The family of transient orcas spotted Thursday is believed to be part of a pod of up to 19 transients sighted a week ago in Saratoga Passage between Camino and Whidbey islands.
Able to travel between 75 and 100 miles in a 24-hour period, transient orcas move in smaller groups than their resident cousins that call Puget Sound home. And while transients hunt marine mammals such as harbor seals and sea lions, resident orcas prey on fish.
Hanson said there has been no interbreeding between the two types in 700,000 years, and very few documented interactions between them.
The transient killer whales roam between the waters of central California and those of southeast Alaska.

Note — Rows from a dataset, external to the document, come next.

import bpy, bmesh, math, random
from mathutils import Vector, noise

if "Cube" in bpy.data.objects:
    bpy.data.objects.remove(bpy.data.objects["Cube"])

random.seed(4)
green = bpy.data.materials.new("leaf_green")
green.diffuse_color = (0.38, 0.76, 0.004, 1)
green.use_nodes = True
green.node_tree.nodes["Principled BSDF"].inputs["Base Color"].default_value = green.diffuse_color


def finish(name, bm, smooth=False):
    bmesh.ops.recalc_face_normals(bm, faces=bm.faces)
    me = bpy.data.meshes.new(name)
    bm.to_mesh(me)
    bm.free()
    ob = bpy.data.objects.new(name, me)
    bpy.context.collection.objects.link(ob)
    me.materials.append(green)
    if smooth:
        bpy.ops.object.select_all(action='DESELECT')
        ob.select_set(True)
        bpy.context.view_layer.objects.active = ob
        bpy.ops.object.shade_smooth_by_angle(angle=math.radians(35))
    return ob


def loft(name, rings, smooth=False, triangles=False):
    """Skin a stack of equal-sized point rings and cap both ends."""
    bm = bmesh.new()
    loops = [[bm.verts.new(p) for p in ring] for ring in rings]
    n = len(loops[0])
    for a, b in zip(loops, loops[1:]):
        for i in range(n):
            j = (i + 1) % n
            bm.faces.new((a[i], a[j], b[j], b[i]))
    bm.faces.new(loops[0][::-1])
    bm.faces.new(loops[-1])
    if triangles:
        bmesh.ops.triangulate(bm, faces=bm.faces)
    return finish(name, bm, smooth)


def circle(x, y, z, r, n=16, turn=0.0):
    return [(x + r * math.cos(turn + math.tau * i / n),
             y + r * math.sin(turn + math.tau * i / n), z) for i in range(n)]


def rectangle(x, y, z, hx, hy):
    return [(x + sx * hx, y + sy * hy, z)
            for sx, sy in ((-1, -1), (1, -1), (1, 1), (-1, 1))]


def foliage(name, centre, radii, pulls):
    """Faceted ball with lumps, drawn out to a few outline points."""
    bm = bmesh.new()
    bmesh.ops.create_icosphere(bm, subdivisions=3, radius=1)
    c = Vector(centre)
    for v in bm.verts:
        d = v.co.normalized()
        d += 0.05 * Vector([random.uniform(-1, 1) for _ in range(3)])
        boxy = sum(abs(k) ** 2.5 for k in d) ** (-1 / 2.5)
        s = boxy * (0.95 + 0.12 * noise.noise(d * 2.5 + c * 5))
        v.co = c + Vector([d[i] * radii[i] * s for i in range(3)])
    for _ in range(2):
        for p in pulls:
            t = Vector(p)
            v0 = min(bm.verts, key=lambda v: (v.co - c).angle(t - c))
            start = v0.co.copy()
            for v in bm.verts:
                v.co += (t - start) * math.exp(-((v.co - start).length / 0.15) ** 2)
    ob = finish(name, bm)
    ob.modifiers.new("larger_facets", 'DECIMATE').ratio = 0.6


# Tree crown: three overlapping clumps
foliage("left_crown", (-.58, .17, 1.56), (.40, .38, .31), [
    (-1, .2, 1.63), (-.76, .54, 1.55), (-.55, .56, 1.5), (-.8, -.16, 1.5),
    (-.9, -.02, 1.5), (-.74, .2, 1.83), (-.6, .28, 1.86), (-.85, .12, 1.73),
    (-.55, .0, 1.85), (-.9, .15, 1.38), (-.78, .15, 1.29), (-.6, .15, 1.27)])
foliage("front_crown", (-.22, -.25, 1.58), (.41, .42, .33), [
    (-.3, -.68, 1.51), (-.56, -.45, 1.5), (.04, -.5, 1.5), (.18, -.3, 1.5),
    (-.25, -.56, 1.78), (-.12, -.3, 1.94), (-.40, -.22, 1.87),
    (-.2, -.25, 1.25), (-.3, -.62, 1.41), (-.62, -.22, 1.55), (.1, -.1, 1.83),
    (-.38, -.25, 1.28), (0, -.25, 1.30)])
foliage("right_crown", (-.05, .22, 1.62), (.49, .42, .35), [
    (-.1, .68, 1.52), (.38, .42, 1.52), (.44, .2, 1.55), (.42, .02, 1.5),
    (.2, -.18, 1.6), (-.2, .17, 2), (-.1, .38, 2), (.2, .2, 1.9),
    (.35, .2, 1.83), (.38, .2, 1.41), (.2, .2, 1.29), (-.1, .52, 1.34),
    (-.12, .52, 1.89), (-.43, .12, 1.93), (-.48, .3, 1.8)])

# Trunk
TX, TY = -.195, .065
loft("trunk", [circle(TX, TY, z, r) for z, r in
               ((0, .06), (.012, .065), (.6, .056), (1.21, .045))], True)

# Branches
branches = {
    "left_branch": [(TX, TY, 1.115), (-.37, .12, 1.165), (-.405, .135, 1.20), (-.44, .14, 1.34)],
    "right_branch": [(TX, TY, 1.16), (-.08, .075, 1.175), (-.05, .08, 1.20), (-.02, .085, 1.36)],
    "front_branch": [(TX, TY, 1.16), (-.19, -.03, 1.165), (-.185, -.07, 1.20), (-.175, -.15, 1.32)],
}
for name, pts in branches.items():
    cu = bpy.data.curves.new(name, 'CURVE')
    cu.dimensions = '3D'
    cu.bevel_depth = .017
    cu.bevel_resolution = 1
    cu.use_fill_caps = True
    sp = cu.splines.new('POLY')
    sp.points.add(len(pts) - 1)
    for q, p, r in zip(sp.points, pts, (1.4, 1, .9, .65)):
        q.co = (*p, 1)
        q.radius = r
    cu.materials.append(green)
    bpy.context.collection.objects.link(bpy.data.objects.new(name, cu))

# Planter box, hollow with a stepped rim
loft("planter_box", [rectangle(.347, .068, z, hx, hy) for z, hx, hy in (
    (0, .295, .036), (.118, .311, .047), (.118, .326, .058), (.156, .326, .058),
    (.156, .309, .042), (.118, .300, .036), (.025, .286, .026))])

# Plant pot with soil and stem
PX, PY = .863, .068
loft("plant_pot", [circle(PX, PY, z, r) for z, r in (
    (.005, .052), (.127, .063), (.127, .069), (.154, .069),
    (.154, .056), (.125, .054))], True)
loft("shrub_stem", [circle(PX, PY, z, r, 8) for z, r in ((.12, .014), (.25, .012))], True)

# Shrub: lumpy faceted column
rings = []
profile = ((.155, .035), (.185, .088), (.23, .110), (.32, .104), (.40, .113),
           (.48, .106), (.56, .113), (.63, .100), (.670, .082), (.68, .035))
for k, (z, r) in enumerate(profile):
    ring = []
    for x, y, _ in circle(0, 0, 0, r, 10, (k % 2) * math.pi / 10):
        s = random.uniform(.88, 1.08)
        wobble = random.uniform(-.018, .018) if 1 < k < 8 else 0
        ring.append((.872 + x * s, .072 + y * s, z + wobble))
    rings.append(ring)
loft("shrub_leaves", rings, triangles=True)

And Hanson said whale watchers, whale lovers and the simply curious should expect more sightings because their numbers have multiplied in recent years and the population of marine mammals upon which they prey has grown substantially.
Just where those sighted recently might appear next is really anyone’s guess, Garrett said.
By late Friday, the Orca Network had gotten no reports of new sightings — transient or otherwise.
“That’s the mystery of them,” Garrett said. “You can’t predict their movements.
“They could show up on the South Sound, near Tacoma or Olympia. This was the first time for them in Liberty Bay, to my recollection. They seldom show up in the same place twice.”
Lornet Turnbull: 206-464-2420 or firstname.lastname@example.org. On Twitter @turnbullL.